We are leaving, but both of us take some of the mt. with us. Manchas is a housedog, but since then, every night now he's reluctant to go inside. I think he wants me to sleep outside on the patio with him. I don't know why I haven't yet.
On the other hand, the beating I, at least, took had its other side, as already described. I take that from the mt. when we head straight down its side instead of returning on the longer route. Several times we slide, fall, strike things, but manage to not break anything.
A couple we pass on the trail call us early risers. "We spent the night up there." They look at us disbelievingly. That's fine.
I'd only gone twenty-four hours without food and wasn't really hungry, but stop at the Hungry Bear in Woodlawn Park. I eat only half of the delicious breakfast and drank half the juice. I'm usually a pig about a great meal but deliberately don't go there this time. But, believe me when I say you've got to eat there--blitzes, pastries, home-style cooking like restaurants used to serve. Before our decline in the world.
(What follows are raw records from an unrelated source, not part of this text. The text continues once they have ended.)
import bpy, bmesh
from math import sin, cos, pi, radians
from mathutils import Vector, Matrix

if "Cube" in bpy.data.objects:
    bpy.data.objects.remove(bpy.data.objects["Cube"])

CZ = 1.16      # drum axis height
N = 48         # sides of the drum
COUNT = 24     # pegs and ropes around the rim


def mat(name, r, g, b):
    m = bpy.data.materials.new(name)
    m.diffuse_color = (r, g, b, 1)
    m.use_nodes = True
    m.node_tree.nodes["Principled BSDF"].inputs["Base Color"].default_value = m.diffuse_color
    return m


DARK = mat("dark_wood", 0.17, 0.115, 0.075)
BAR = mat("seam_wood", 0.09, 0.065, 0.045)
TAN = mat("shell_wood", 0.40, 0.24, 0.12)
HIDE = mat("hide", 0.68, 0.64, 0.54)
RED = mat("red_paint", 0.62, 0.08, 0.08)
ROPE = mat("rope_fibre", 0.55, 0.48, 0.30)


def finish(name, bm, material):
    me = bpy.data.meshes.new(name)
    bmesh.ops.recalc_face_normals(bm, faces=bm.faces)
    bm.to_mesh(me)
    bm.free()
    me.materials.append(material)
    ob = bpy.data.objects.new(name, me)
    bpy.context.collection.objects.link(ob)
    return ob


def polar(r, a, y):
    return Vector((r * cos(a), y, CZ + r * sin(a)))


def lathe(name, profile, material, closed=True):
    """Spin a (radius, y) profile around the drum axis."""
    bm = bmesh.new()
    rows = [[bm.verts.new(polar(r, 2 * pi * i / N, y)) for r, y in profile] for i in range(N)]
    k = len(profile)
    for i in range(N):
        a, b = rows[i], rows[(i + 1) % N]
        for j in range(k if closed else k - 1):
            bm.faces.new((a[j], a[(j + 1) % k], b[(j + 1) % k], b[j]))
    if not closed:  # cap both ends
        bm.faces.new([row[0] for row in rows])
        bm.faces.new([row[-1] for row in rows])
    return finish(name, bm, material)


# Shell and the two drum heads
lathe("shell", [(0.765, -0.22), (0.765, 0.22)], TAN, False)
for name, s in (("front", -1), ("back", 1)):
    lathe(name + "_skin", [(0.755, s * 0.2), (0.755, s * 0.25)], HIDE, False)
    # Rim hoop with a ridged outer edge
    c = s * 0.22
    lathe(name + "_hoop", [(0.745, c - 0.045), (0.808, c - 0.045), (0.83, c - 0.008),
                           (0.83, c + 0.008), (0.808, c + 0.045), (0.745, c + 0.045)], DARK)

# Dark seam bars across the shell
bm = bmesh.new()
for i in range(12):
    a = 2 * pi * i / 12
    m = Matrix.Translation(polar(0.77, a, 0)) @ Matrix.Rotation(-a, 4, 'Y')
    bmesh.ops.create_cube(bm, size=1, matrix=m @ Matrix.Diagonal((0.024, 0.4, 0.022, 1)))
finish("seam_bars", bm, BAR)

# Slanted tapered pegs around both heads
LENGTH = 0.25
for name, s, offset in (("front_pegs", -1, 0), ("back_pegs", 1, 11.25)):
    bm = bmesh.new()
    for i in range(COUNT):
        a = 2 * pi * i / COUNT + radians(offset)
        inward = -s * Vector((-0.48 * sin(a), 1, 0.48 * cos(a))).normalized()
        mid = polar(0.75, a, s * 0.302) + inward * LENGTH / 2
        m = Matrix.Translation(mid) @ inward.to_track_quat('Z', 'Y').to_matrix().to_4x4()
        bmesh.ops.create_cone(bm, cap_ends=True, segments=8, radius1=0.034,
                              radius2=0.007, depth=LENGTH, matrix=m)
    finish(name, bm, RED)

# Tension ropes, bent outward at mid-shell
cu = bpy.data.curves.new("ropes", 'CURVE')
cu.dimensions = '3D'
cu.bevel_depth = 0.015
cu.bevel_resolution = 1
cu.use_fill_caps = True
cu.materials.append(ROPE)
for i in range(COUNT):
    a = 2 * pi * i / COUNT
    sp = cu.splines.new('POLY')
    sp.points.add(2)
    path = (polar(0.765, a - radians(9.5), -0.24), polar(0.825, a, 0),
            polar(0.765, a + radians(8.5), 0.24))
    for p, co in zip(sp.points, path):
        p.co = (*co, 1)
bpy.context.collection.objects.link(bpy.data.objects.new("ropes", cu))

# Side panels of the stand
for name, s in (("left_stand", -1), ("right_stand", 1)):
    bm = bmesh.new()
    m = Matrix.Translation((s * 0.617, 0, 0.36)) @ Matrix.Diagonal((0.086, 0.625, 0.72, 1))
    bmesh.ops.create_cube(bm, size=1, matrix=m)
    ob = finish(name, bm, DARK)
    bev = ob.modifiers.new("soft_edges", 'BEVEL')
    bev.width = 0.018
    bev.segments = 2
We take Colo. 76 to avoid civilization for as long as possible. People warn me about delays because of flooding and "the fire." They don't know to warn me about my reaction to them. Miles of road and acres of black naked trees on both sides. You turn a curve thinking you've seen the last of it, and there's another mountainside's worth of burned tree and almost bare ground.
My reaction disturbs me. I don't think of destroyed homes, family tragedies, lost income, ugly devastation. I see Nature. Earth's life cycles. Equilibrium returned to imbalance. I can't find compassion in myself for the "loss" suffered here. What happened just seems right. Maybe that's the mt. in me talking.
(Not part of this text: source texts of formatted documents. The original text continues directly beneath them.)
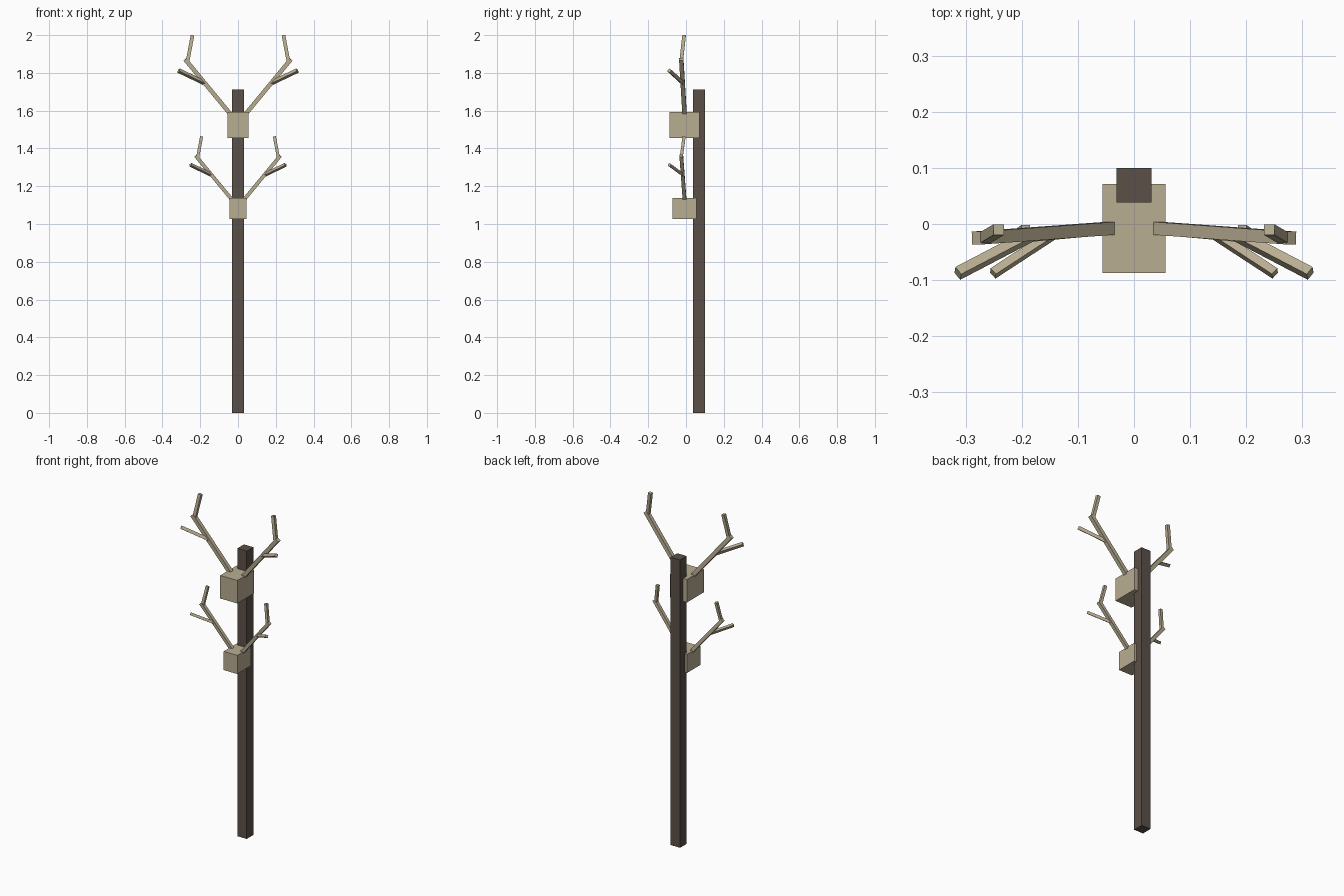
import bpy, bmesh
from mathutils import Vector

if "Cube" in bpy.data.objects:
    bpy.data.objects.remove(bpy.data.objects["Cube"])


def material(name, rgb):
    m = bpy.data.materials.new(name)
    m.diffuse_color = (*rgb, 1)
    m.use_nodes = True
    m.node_tree.nodes["Principled BSDF"].inputs["Base Color"].default_value = m.diffuse_color
    return m


WOOD = material("dark wood", (0.105, 0.080, 0.065))
BONE = material("pale bone", (0.485, 0.423, 0.288))


def hull(name, points, mat):
    # eight points: first four are one end, last four the other
    bm = bmesh.new()
    v = [bm.verts.new(p) for p in points]
    bm.faces.new(v[:4])
    bm.faces.new(v[4:])
    for i in range(4):
        j = (i + 1) % 4
        bm.faces.new((v[i], v[j], v[4 + j], v[4 + i]))
    bmesh.ops.recalc_face_normals(bm, faces=bm.faces)
    me = bpy.data.meshes.new(name)
    bm.to_mesh(me)
    bm.free()
    me.materials.append(mat)
    bpy.context.collection.objects.link(bpy.data.objects.new(name, me))


def block(name, x, y0, y1, z0, z1, mat):
    hull(name, [(sx * x, y, z) for z in (z0, z1)
                for sx, y in ((-1, y0), (1, y0), (1, y1), (-1, y1))], mat)


def bar(name, a, b, width, ref, side, mat):
    # square bar from a to b, one face turned towards ref; side mirrors in x
    a, b = Vector(a), Vector(b)
    d = (b - a).normalized()
    u = d.cross(Vector(ref)).normalized()
    w = u.cross(d)
    h = width / 2
    pts = [p + u * i * h + w * j * h for p in (a, b)
           for i, j in ((-1, -1), (1, -1), (1, 1), (-1, 1))]
    hull(name, [(p.x * side, p.y, p.z) for p in pts], mat)


# Post
block("post", 0.031, 0.038, 0.1, 0, 1.713, WOOD)

# Skull blocks with a pair of antlers each
for label, s, thick, y0, y1, z0, top in (
        ("upper", 1.0, 1.0, -0.087, 0.071, 1.456, 1.593),
        ("lower", 0.8, 0.85, -0.071, 0.056, 1.027, 1.138)):
    block(label + "_skull", 0.056 * s, y0, y1, z0, top, BONE)

    def at(x, y, z):
        return (x * s, y, top + z * s)

    for side, hand in ((1, "right"), (-1, "left")):
        n = f"{label}_{hand}_antler"
        bar(n + "_beam", at(0.033, -0.007, -0.02), at(0.28, -0.025, 0.279),
            0.023 * thick, (0, 1, 0), side, BONE)
        bar(n + "_top_tine", at(0.268, -0.026, 0.262), at(0.241, -0.010, 0.406),
            0.019 * thick, (0, 1, 0), side, BONE)
        bar(n + "_front_tine", at(0.18, -0.018, 0.155), at(0.314, -0.088, 0.219),
            0.018 * thick, (-0.12, 0.58, 0.82), side, BONE)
I haven't told you everything of my quasi-vision quest because this piece is long enough. Mine obviously differed from tatiana's; hers reads of the real and the true believer. If you haven't yet, do check her post for something further out than mine.
I end with sitting out on the patio a few days ago. A hawk flies over Manchas and I, coming to rest twenty feet up in one of my trees. He stays for minutes, long enough for my wife Carmen to hear my yelling and come out to see it, so I wasn't imagining it. Hawk stays longer than you might imagine. He's wonderful. I see him again soaring on other days. I can hope he'll decide to nest in that same tree. Who knows--maybe the mt. sent him to remind me.
Not that I can forget.